[Items from a dataset]
+ + + + + + +
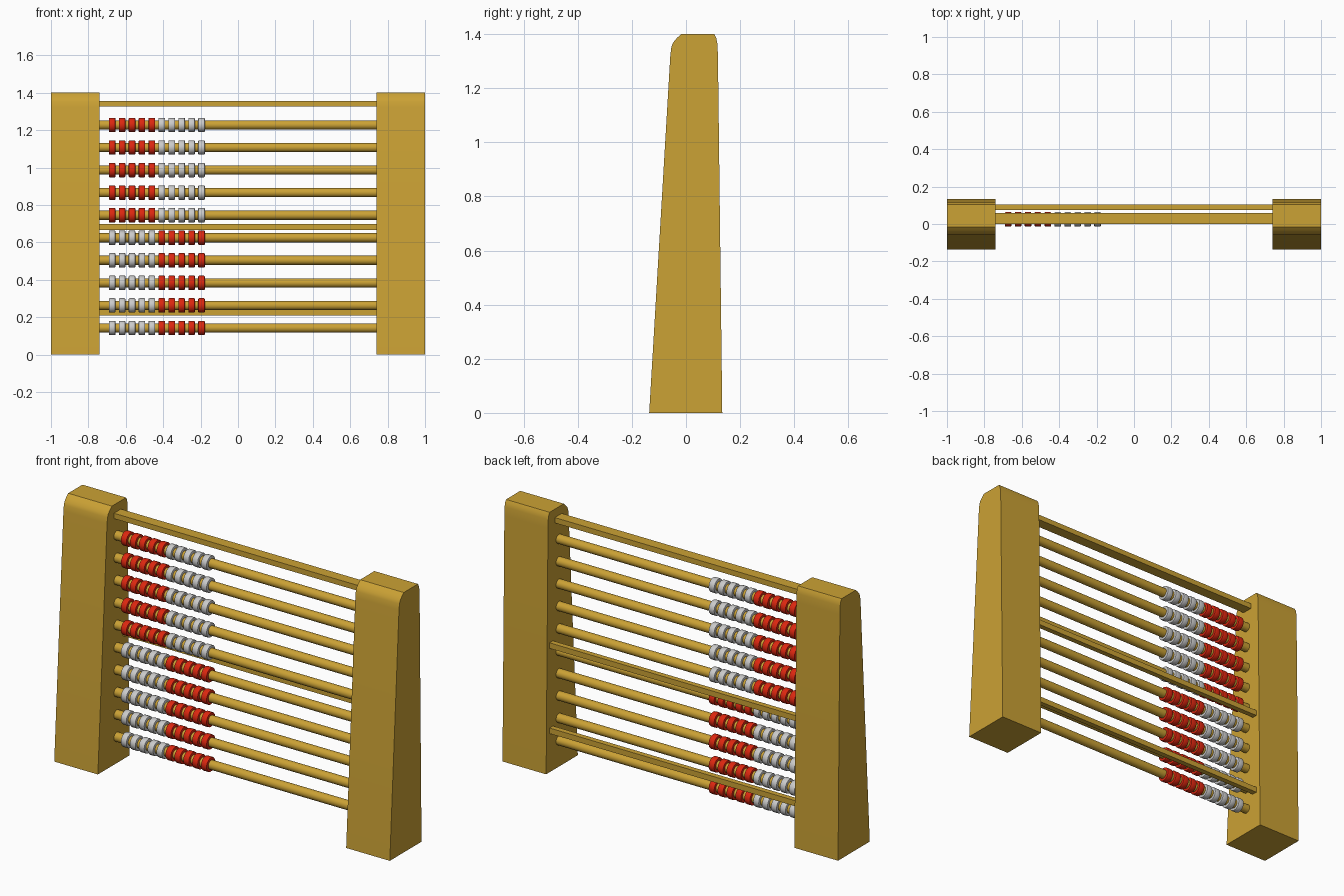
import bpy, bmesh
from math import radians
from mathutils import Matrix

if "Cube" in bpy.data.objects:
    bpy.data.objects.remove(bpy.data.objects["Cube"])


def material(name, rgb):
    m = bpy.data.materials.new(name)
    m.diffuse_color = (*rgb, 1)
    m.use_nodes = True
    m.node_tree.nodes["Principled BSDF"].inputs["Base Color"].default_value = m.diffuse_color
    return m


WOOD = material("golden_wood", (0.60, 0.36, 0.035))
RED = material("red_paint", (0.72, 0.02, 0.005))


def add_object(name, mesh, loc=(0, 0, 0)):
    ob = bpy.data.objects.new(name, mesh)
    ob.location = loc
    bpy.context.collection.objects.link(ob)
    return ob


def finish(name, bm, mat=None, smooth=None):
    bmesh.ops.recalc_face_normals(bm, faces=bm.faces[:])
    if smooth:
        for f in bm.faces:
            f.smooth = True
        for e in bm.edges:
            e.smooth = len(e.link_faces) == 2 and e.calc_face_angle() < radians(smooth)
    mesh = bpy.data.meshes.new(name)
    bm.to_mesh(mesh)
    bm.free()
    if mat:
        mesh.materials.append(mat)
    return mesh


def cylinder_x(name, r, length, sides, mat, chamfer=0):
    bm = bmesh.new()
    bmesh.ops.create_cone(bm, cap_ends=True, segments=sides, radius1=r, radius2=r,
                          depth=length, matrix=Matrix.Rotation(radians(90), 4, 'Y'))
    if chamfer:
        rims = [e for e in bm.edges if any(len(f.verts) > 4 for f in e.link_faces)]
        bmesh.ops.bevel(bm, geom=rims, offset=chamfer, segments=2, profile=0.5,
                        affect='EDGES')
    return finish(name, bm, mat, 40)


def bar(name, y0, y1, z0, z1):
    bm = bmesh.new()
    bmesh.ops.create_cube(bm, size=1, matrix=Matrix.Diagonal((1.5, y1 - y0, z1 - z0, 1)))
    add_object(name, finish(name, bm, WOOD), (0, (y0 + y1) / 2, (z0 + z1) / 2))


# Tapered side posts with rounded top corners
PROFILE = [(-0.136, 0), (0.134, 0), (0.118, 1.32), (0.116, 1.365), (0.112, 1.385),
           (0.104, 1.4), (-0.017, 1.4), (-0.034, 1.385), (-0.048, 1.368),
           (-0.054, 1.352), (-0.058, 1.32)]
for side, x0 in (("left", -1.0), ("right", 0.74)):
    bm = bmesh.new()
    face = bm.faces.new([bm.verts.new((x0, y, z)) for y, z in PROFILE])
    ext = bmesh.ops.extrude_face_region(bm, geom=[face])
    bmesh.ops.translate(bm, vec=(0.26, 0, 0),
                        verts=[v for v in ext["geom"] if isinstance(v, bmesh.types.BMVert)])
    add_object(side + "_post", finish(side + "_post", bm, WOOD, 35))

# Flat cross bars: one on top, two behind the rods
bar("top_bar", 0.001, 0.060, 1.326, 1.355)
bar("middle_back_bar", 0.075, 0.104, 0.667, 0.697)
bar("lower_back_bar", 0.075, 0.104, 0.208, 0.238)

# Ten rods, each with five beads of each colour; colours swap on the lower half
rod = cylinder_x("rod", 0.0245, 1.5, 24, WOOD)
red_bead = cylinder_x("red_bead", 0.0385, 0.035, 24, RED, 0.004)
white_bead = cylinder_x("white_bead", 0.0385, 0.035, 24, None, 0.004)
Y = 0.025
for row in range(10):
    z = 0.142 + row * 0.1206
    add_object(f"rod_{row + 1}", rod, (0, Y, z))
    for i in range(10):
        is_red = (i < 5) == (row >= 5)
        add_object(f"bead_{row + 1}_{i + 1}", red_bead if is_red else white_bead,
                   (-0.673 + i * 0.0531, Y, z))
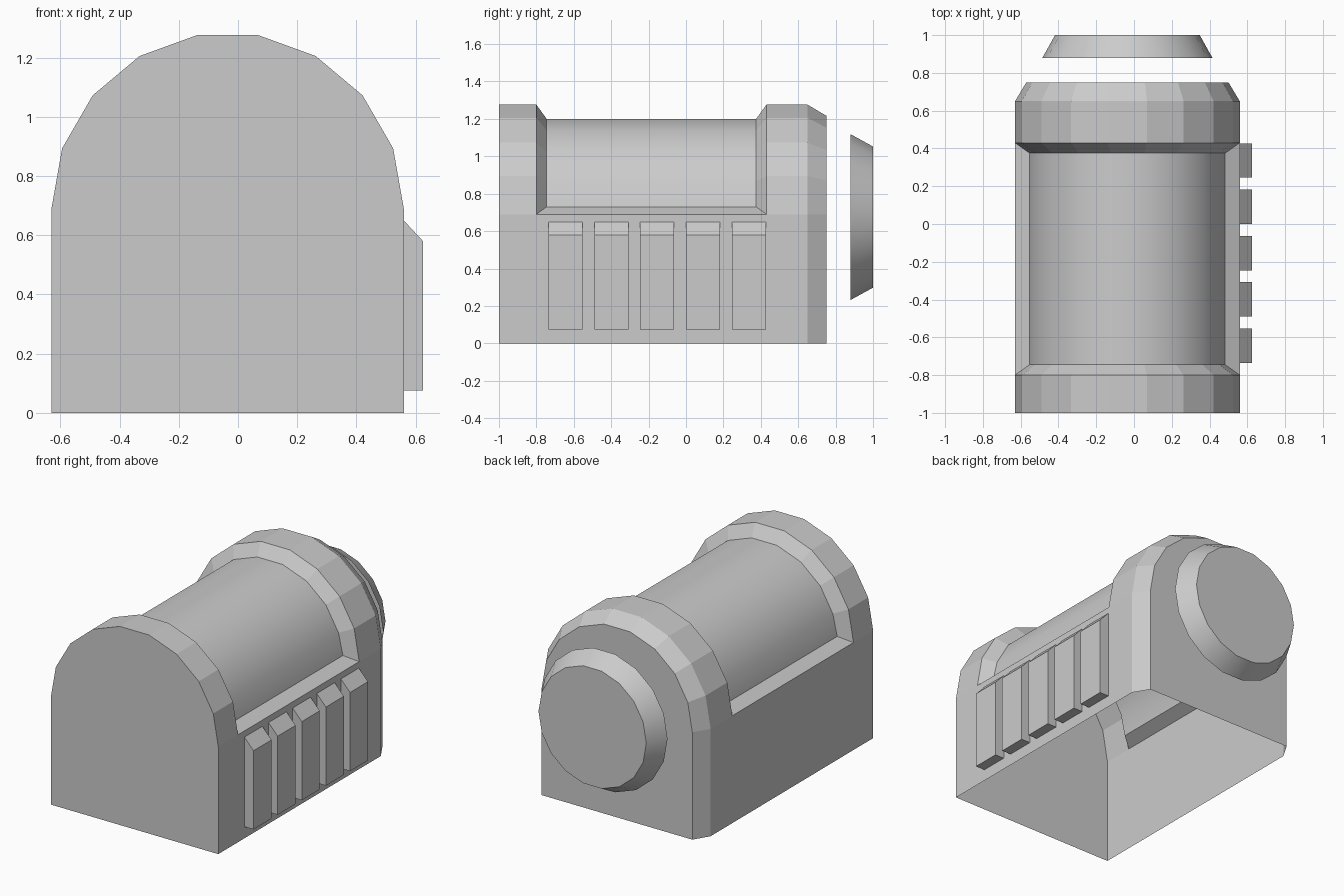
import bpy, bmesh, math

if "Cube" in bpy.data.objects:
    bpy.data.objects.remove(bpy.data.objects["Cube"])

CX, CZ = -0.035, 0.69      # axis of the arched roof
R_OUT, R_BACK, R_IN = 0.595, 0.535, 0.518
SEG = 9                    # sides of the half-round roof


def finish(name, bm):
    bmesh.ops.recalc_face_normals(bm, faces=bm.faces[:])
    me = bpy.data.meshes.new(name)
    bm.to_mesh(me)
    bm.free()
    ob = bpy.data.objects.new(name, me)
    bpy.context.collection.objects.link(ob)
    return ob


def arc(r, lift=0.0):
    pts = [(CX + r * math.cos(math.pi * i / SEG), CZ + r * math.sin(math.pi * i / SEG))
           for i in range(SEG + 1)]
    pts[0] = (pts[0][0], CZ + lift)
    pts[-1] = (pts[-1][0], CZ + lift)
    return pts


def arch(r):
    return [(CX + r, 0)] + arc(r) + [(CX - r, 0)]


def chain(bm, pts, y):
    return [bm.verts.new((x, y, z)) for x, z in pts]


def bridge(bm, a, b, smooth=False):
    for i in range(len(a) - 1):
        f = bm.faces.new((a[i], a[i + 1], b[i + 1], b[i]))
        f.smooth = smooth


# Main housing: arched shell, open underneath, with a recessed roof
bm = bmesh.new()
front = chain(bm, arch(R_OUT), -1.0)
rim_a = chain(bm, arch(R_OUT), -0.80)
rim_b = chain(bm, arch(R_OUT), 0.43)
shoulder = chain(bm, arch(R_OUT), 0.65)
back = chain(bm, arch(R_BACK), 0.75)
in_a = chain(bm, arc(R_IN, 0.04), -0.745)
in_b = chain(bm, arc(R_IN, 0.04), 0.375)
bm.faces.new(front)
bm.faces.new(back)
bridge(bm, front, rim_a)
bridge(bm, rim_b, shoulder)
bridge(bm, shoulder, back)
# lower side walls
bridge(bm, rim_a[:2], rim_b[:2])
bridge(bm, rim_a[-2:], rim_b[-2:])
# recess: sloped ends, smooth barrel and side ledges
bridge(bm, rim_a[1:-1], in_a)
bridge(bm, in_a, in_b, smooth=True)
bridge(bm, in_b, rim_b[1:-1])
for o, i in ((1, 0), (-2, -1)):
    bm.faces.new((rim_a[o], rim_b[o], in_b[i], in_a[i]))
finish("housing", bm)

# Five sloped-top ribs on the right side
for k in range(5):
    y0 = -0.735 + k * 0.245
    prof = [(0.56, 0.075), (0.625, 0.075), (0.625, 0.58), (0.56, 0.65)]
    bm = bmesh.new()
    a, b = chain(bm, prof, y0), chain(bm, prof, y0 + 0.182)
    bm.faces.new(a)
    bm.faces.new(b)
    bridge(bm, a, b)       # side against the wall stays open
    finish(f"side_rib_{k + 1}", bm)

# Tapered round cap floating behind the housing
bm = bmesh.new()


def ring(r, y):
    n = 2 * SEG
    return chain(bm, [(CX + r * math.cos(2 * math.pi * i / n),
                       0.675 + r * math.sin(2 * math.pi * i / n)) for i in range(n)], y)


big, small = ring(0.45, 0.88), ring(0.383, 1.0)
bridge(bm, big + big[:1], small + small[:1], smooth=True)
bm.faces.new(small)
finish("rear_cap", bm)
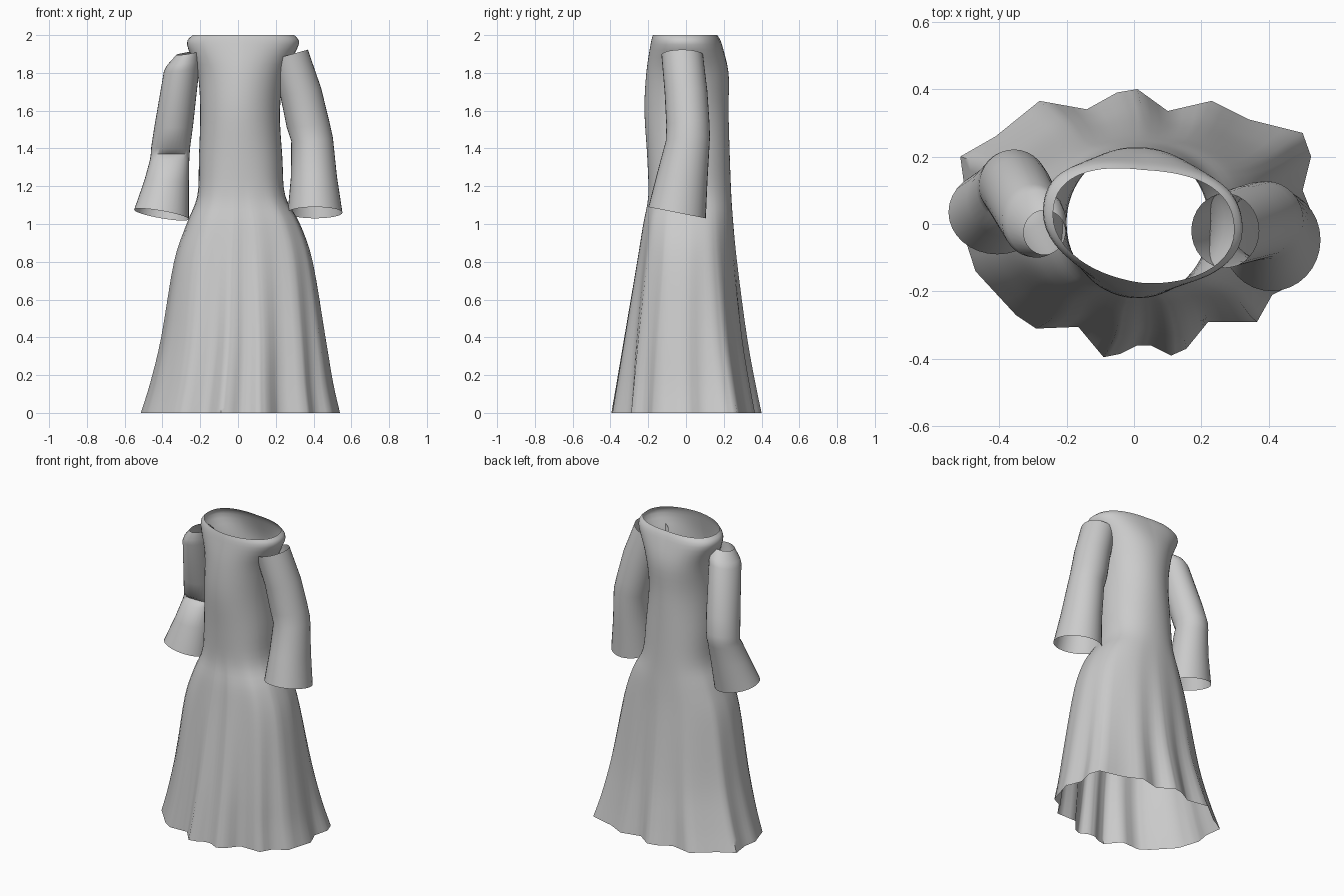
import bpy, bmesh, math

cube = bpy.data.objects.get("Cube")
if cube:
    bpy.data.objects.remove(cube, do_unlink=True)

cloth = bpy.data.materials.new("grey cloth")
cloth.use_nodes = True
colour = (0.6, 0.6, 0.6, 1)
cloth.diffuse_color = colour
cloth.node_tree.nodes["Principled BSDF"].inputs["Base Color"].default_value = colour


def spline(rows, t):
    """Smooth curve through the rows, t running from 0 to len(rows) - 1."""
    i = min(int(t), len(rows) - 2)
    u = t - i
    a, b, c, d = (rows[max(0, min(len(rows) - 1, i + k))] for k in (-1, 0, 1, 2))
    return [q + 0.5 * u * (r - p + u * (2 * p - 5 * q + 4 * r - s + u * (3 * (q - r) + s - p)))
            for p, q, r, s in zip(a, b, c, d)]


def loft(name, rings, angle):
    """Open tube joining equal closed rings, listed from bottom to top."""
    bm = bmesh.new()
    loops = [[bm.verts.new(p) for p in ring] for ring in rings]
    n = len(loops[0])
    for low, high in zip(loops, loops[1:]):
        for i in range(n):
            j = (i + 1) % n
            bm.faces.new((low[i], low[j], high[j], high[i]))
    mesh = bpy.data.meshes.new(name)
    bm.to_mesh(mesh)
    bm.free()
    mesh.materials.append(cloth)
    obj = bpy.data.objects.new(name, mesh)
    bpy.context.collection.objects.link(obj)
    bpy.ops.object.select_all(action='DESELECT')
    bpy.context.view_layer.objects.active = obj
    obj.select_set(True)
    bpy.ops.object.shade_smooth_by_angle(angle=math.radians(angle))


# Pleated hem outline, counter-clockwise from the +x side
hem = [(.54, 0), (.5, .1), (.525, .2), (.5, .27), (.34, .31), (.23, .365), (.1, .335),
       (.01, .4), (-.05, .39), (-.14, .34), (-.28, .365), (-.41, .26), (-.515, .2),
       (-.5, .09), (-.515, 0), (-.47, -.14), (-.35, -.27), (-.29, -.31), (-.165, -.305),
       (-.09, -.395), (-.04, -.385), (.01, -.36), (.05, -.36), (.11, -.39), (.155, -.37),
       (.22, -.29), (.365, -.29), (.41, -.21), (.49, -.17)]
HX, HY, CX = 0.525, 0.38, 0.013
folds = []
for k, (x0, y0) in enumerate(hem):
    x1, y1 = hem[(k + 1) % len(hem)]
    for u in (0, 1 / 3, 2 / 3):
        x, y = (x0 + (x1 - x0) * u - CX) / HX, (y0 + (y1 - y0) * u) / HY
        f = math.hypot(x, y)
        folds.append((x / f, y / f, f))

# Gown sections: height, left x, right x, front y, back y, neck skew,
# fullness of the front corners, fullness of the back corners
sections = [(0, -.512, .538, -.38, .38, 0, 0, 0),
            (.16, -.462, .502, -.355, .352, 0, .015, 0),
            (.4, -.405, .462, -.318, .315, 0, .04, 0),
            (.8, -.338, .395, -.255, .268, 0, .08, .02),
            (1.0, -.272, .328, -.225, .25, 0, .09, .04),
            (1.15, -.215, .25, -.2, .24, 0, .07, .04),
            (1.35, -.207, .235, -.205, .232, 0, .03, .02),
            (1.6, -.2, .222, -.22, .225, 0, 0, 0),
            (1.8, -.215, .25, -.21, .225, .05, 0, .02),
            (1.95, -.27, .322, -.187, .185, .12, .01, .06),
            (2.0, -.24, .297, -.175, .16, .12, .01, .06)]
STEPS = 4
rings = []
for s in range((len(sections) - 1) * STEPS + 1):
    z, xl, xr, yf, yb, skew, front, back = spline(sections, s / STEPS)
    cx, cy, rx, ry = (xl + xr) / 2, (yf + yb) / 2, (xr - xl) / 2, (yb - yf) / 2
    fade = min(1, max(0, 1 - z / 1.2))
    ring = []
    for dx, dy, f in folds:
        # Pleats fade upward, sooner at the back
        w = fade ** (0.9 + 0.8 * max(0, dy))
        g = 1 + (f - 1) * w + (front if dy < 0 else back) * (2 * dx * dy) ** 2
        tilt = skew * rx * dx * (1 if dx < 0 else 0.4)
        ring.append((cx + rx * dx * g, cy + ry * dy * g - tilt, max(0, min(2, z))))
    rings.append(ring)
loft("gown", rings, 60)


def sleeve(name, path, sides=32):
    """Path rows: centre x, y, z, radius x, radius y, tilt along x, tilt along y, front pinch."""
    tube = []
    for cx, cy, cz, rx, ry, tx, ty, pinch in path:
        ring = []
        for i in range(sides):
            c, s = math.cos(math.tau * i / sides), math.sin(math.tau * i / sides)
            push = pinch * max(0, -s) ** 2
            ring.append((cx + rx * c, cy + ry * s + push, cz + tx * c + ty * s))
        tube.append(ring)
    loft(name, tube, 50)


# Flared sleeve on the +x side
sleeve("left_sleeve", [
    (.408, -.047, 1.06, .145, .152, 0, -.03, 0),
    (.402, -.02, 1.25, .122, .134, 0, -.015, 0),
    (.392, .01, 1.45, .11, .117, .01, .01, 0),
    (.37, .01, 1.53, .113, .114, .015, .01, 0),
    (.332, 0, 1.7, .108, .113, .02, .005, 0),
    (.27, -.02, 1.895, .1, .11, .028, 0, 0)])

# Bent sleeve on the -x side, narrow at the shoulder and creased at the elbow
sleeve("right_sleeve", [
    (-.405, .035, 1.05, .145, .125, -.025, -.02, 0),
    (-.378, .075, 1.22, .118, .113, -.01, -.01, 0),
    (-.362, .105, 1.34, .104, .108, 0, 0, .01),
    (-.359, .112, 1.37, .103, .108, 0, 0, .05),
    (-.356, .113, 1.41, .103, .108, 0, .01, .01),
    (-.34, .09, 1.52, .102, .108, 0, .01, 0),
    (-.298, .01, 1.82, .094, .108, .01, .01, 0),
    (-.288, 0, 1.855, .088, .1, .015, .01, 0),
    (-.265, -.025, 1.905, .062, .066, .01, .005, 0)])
+ + + + + + +
**Work instruction:**
How many of the lines in the records include the word "bridge"? Only the number should be given.

**Result for this exercise:**
11